A Brief History
Meriwether Lewis is an American soldier and explorer who is famous for two things: (1) co-leading the Lewis and Clark Expedition with William Clark and (2) having an awesome bromance with William Clark. He enlisted in the militia in Virginia, where he was born, to help fight the Whiskey Rebellion, which was when some farmers protested paying taxes that they considered unfair (side note: the tax reform plans were formulated by none other than Alexander Hamilton, the hottest of the founding fathers) and so the farmers marched and fought against the federal militia. It was eventually suppressed because of reasons. So that’s the Whiskey Rebellion. Anyway, Lewis joined the Army after his service in the militia and was appointed an aide to President Thomas Jefferson. When Jefferson made the Louisiana Purchase in 1803, he assigned Lewis and Clark to lead the first transcontinental expedition that would establish trade with Native Americans and claim the Pacific Northwest territory. So thanks to Lewis and Clark, we all have fond memories of playing Oregon Trail during library and computer lab periods in elementary school!
Chemistry Meter: 7/10
I believe that Elizabeth would take the words of Estelle into counsel before going on a date with Lewis and find that yes, they would get along swimmingly. Think about it. Elizabeth was an intelligent and accomplished ruler, but she was also confined to the social and religious rules of her position. She owned vast properties and forests, but she wasn’t allowed to roam freely within them once she assumed the role of The Virgin Queen. Enter Lewis, the All American Explorer whose deeds demonstrate the national identity and spirit of independence and self-determination. Elizabeth needs a guy who doesn’t care that she’s the queen (Lewis is friends with the American president, after all, so monarchy? what monarchy?). Lewis needs to share his love of nature and exploration with someone. Our girl Elizabeth needs a vacation. Bachelor Lewis needs the love of a good woman. It’s opposites attract, y’all!
Success Rate: 3/10
I see this romance as a wild and brief adventure for Elizabeth rather than a lasting relationship. She’s the sovereign ruler of one of the most influential nations in Western civilization, dudes. Good Queen Bess just can’t be tamed. Eventually, Elizabeth will feel the urge to take down another Spanish Armada and head back to the palace, leaving Lewis behind somewhere along the Missouri River. Poor Meriwether.
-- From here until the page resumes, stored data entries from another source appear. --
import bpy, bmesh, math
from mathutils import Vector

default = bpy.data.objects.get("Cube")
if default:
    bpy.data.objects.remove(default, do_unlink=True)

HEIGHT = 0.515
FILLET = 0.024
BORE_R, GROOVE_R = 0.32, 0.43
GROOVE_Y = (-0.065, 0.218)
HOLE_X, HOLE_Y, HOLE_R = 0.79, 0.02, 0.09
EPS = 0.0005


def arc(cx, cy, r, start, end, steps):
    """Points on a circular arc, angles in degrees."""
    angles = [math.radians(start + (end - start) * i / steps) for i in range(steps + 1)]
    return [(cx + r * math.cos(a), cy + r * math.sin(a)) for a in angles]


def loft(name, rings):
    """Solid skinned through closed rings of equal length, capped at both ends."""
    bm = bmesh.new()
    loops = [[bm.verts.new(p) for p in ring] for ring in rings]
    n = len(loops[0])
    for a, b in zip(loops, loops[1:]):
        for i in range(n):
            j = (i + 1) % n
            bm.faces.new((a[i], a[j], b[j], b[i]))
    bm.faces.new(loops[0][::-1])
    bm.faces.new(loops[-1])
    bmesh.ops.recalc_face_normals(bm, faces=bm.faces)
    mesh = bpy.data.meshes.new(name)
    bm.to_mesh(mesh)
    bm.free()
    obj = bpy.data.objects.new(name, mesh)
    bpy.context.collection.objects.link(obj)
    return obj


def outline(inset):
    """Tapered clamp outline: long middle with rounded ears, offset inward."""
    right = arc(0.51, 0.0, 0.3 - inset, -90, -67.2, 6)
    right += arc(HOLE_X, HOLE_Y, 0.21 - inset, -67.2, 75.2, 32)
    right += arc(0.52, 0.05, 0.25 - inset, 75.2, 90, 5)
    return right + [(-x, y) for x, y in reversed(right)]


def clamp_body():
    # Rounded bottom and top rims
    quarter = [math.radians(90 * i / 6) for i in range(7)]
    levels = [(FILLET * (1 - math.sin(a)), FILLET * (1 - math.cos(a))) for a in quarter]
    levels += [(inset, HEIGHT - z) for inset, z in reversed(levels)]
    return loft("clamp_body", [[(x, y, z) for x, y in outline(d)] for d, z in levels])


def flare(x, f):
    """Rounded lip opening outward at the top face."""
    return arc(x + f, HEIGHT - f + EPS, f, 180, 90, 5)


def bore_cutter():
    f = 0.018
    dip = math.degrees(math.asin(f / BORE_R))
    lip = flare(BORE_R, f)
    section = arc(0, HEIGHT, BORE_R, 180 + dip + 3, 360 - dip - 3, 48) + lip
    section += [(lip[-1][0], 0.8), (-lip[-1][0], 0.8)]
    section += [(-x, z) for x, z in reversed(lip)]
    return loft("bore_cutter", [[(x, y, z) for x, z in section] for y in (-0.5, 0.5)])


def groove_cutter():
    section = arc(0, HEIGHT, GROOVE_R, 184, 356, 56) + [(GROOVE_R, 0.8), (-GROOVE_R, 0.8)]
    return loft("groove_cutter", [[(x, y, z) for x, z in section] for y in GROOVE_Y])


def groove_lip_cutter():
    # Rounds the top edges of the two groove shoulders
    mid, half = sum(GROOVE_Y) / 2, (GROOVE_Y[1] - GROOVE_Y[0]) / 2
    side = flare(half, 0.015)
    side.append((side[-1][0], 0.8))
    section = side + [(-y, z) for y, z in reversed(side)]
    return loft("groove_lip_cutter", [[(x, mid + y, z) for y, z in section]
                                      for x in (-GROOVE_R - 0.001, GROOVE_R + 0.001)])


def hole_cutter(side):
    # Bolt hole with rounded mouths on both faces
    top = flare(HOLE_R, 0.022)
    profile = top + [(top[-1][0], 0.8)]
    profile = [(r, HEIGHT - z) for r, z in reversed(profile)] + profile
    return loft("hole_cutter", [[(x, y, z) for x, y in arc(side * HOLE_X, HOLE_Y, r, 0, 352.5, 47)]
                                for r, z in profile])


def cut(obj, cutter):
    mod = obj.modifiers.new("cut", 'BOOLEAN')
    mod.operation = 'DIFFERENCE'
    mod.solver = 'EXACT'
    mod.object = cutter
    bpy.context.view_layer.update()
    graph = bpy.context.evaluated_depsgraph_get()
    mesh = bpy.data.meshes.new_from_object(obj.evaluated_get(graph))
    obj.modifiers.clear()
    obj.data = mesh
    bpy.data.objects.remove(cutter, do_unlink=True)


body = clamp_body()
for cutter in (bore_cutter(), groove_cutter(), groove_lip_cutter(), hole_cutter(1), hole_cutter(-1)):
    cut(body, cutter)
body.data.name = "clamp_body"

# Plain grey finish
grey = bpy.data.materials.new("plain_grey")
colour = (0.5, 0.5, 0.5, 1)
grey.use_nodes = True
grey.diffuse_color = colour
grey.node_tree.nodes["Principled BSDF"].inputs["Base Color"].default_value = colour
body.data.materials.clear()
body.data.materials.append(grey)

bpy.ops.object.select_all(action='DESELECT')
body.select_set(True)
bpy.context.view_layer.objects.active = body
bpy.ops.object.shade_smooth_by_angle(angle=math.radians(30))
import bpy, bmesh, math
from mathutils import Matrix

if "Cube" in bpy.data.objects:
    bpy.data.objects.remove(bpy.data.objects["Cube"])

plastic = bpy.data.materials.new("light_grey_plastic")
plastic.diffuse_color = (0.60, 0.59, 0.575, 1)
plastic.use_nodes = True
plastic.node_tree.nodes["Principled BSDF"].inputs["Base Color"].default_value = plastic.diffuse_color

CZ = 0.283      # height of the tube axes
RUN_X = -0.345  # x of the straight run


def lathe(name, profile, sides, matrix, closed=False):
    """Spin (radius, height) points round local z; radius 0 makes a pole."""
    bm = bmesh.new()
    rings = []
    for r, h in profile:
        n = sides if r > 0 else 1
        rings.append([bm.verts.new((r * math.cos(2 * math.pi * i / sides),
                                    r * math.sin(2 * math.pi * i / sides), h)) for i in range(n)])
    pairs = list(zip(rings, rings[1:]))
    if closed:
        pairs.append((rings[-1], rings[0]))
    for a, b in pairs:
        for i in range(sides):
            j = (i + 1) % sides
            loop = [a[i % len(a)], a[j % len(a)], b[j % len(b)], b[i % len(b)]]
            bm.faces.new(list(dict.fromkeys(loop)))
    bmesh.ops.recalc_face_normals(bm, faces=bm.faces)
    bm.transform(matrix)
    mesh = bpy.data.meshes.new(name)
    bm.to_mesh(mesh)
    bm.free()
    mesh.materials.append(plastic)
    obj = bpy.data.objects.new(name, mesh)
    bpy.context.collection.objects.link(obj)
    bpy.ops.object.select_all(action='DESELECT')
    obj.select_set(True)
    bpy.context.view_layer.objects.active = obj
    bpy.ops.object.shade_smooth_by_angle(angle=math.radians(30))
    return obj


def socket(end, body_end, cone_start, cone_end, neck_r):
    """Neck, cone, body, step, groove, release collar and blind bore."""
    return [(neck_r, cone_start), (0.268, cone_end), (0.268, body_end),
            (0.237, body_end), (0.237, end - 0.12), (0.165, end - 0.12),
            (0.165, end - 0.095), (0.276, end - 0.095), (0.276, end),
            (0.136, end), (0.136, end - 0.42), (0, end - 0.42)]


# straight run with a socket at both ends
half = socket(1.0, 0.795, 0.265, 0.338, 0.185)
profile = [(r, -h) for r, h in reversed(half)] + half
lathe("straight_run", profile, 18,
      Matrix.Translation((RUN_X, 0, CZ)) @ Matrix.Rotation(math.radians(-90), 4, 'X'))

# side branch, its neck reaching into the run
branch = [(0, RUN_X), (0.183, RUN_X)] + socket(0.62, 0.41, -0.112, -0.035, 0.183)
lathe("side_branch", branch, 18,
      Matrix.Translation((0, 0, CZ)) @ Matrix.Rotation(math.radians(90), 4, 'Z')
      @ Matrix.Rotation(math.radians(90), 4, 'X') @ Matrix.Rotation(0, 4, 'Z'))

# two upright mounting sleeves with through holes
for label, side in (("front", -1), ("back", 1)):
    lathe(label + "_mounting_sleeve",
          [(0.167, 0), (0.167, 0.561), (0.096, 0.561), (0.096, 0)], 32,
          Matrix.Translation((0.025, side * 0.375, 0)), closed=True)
But hey, at least Clark has his back.
So thus concludes the first time traveling love affair! For my next update, I will attempt to hook up the neurotic physicist Isaac Newton with a Manic Pixie Girl from history. Any suggestions?